Using They Ask, You Answer as a hiring and onboarding methodology?
"If you’re not prepared to be wrong, you’ll never come up with anything original."
Here's how I see it playing out:
The potential new hire is framed as the SME.
During the hiring process, we're regularly asking and answering questions between us and them, similar to a content manager interviewing an SME about a specific topic. You go in with knowledge and insight into what you are looking to hire for, and they bring a skillset or approach to fill that.
This back and forth allows us to better gauge if someone is a good fit to work for our company at all, let alone the role they'd be in. So, how can we speed this process up?
- Craft your job descriptions to include commonly asked questions or specific ones you've heard or even been asked in the past. This could include an FAQs section or even full-length content.
- Create an article/video/webpage about the expectations of working at your company to support answering those commonly asked questions about working for your company or about the role you are in. This could include linking out to other articles or courses from IMPACT+ and other sources to help explain the role further too.
Once they get hired, you have the opportunity to do the same thing again, but from the other side of the table. Now that they're on your team, do regular check-ins with that new team member to learn what you got right in the hiring process, what they would've liked to have known more about before taking the job, etc. to help you craft a stronger and more efficient hiring process.
At the same time, as they're onboarding and get started, create content or resources to showcase how they should get started, what they should expect, and again, what common questions or issues new hires run into and how to solve them.

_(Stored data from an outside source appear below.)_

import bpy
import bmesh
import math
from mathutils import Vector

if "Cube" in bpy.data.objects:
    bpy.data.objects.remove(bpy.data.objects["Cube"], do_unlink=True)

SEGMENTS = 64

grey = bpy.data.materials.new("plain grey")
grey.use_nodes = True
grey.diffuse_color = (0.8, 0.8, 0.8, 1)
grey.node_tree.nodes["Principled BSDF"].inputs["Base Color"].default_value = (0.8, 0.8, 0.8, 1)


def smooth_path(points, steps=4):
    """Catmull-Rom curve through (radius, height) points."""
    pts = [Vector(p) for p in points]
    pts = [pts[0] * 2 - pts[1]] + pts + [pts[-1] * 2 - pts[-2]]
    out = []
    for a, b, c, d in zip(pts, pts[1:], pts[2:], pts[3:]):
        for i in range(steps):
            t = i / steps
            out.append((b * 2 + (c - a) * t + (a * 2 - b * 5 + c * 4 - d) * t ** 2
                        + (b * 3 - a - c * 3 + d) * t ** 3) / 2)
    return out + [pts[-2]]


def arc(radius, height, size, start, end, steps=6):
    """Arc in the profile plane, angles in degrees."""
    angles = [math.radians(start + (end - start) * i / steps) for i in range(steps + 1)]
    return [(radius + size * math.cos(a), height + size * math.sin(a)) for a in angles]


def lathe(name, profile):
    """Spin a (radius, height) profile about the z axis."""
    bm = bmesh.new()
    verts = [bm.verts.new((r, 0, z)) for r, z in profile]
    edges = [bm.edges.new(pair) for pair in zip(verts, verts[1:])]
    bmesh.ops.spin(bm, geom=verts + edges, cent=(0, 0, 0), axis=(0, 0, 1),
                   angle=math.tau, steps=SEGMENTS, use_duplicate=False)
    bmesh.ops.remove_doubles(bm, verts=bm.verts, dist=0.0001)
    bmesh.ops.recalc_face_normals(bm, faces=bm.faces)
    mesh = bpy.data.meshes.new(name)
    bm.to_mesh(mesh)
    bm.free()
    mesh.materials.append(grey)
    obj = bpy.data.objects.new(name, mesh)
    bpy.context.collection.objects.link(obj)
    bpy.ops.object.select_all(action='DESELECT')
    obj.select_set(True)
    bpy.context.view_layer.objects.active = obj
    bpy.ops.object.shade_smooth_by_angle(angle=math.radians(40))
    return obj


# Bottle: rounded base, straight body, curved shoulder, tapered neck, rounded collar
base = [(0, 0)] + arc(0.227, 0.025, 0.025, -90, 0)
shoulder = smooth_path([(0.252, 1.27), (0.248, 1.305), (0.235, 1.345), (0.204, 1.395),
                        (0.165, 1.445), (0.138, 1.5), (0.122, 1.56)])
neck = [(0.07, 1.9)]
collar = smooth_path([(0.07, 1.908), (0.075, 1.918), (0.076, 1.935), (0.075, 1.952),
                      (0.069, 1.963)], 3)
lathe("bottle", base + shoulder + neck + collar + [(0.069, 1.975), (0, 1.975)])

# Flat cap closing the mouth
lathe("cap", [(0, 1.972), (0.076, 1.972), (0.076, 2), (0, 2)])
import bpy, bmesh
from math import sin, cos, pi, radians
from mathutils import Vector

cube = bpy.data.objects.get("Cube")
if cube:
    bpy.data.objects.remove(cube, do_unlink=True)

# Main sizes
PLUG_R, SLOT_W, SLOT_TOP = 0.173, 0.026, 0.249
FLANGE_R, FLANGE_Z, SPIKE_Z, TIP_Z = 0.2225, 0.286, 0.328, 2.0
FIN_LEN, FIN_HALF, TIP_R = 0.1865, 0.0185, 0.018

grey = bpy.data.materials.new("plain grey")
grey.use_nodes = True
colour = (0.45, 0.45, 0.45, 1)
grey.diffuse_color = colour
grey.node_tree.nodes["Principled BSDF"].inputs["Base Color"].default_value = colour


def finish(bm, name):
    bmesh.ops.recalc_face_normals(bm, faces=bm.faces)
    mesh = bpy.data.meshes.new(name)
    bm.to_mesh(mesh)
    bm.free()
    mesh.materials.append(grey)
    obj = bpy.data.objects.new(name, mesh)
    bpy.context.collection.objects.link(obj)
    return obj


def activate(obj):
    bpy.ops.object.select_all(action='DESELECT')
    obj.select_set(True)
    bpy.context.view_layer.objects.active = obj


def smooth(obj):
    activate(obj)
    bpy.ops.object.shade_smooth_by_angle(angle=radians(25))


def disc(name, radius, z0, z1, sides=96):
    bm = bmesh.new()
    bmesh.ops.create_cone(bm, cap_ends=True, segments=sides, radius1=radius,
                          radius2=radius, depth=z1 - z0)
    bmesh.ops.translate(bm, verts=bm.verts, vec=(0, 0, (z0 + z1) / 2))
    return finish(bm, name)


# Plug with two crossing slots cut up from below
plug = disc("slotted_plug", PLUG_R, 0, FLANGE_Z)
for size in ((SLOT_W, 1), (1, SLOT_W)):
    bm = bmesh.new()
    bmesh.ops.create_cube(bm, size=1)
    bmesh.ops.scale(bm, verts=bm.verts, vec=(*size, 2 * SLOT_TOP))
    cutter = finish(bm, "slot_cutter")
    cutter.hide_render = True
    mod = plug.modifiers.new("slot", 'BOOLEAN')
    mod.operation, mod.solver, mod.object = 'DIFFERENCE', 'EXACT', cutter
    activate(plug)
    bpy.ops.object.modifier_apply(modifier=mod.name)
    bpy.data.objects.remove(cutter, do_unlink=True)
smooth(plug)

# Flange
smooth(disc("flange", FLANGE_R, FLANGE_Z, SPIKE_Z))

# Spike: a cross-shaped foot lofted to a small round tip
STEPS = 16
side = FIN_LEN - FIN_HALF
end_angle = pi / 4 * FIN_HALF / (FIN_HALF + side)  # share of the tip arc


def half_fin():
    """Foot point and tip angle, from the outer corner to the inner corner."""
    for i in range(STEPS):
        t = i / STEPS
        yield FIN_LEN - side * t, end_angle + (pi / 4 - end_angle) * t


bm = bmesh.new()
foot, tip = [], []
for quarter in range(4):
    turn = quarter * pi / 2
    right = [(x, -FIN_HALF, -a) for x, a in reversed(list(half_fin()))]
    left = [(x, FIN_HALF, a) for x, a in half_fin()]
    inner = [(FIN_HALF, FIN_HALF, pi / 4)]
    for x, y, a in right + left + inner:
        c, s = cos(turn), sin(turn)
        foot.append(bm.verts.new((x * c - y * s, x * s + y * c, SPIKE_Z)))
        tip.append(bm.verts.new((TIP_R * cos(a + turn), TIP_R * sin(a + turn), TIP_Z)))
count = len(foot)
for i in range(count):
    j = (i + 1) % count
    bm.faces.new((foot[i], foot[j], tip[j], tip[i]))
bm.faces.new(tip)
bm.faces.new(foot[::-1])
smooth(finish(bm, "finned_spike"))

This allows that new hire to educate themselves (vs you handholding them) plus they can ask new questions that you can then begin answering as well!
I'd love to hear how others may be using They Ask, You Answer in their hiring or onboarding process. I can't help but feel like this only scratches the surface but it's making me look at how others orchestrate hiring and how much wasted time is there answering some of the same questions over and over from every candidate!
I know some quick wins for this are having an FAQ section in the job description that address concerns or thoughts candidates may be having when applying for jobs as well as things they may not be thinking about. Another is to regularly be asking candidates, whether they get the job or not, what they wish they knew going into the interview process. While you won't answer everything, you should be able to address some pain points that you may not have intended that could help a candidate come better prepared next time!
Also, Carolyn Edgecomb anything we do in particular at IMPACT that are really unique?
Steve Smith awesome! Let me know if it works!
Interesting question! How do we get people to ask the questions that we want them to ask?How do we pitch a solution to someone if they don't realize they have a "problem?"I'll start the conversation with where my head went first, here's a 4-minute video.
Michiel van de Watering
This is 🔥 Thanks for sharing, Kim!!